Palliative Care and its medical subspecialty, known as Palliative Medicine, is the care of anyone with a serious illness. This emerging field includes Hospice and comfort care, however, it is not limited to end-of-life care. Examples of the types of serious illness that Palliative Medicine clinicians care for include and are not limited to hematologic and oncologic diseases, such as cancer, advanced heart and lung diseases (e.g., congestive heart failure and chronic obstructive pulmonary disorder), advanced liver and kidney diseases, and advanced neurologic illnesses (e.g., Alzheimer's and Parkinson's disease). In the past decade, there has been tremendous growth of Palliative Medicine programs across the country. As the population of patients with serious illnesses increases, there is growing concentration on quality of care, including symptom management, meeting patients' goals regarding their medical care and providing various types of support, all of which are provided by Palliative Medicine. In this review article we define Palliative Medicine, describe care pathways and their applicability to Palliative Medicine, identify different models for Palliative Care and provide evidence for its impact on cost and quality of care.

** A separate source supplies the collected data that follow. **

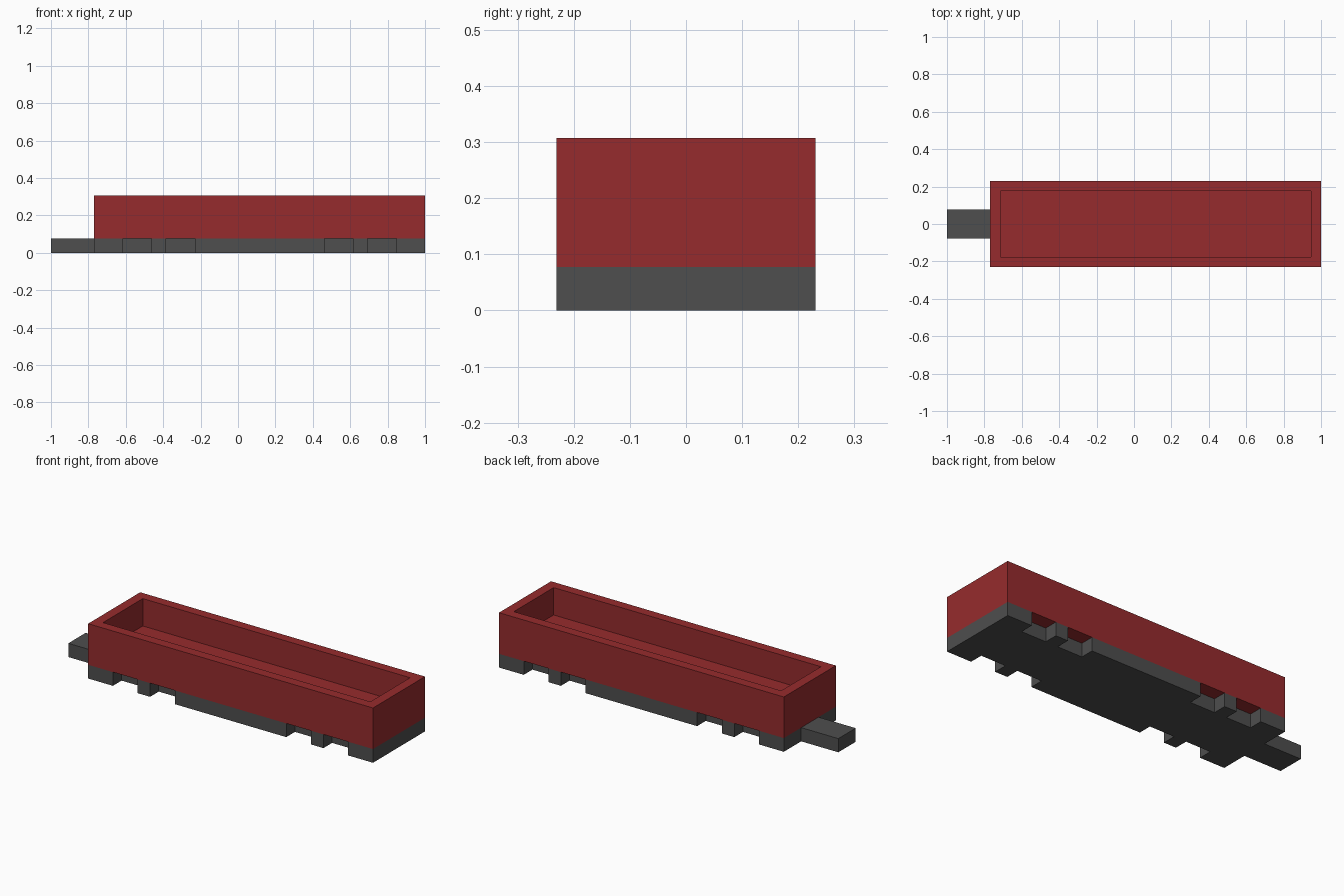
import bpy
import bmesh

if "Cube" in bpy.data.objects:
    bpy.data.objects.remove(bpy.data.objects["Cube"], do_unlink=True)

U = 2 / 26  # one grid step: the whole model is 26 steps long


def make_material(name, rgb):
    mat = bpy.data.materials.new(name)
    mat.use_nodes = True
    mat.diffuse_color = (*rgb, 1)
    bsdf = next(n for n in mat.node_tree.nodes if n.type == 'BSDF_PRINCIPLED')
    bsdf.inputs["Base Color"].default_value = (*rgb, 1)
    return mat


def extrude_outline(name, outline, z0, z1, mat):
    """Flat outline (in grid steps) extruded straight up from z0 to z1."""
    bm = bmesh.new()
    face = bm.faces.new([bm.verts.new((x * U, y * U, z0 * U)) for x, y in outline])
    new = bmesh.ops.extrude_face_region(bm, geom=[face])["geom"]
    verts = [g for g in new if isinstance(g, bmesh.types.BMVert)]
    bmesh.ops.translate(bm, verts=verts, vec=(0, 0, (z1 - z0) * U))
    bmesh.ops.recalc_face_normals(bm, faces=bm.faces)
    mesh = bpy.data.meshes.new(name)
    bm.to_mesh(mesh)
    bm.free()
    mesh.materials.append(mat)
    obj = bpy.data.objects.new(name, mesh)
    bpy.context.collection.objects.link(obj)
    return obj


def rectangle(x0, x1, y):
    return [(x0, -y), (x1, -y), (x1, y), (x0, y)]


red = make_material("dark red", (0.305, 0.0242, 0.0262))
grey = make_material("dark grey", (0.0762, 0.0762, 0.0762))

# Chassis: slab with four square wheel notches along each side
front_edge = [(-10, -3)]
for start in (-8, -5, 6, 9):
    front_edge += [(start, -3), (start, -2), (start + 2, -2), (start + 2, -3)]
front_edge.append((13, -3))
back_edge = [(x, -y) for x, y in reversed(front_edge)]
extrude_outline("chassis", front_edge + back_edge, 0, 1, grey)

# Coupling bar at one end
extrude_outline("coupling_bar", rectangle(-13, -10, 1), 0, 1, grey)

# Open wagon body: inset the top face and sink it to form the hold
body = extrude_outline("wagon_body", rectangle(-10, 13, 3), 1, 4, red)
bm = bmesh.new()
bm.from_mesh(body.data)
top = max(bm.faces, key=lambda f: f.calc_center_median().z)
bmesh.ops.inset_region(bm, faces=[top], thickness=U)
new = bmesh.ops.extrude_face_region(bm, geom=[top])["geom"]
floor_verts = [g for g in new if isinstance(g, bmesh.types.BMVert)]
bmesh.ops.translate(bm, verts=floor_verts, vec=(0, 0, -2 * U))
if top.is_valid:
    bmesh.ops.delete(bm, geom=[top], context='FACES_ONLY')
bmesh.ops.recalc_face_normals(bm, faces=bm.faces)
bm.to_mesh(body.data)
bm.free()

Keywords: clinical pathways; cost-effectiveness; hospice; palliative care; palliative medicine; quality; serious illness.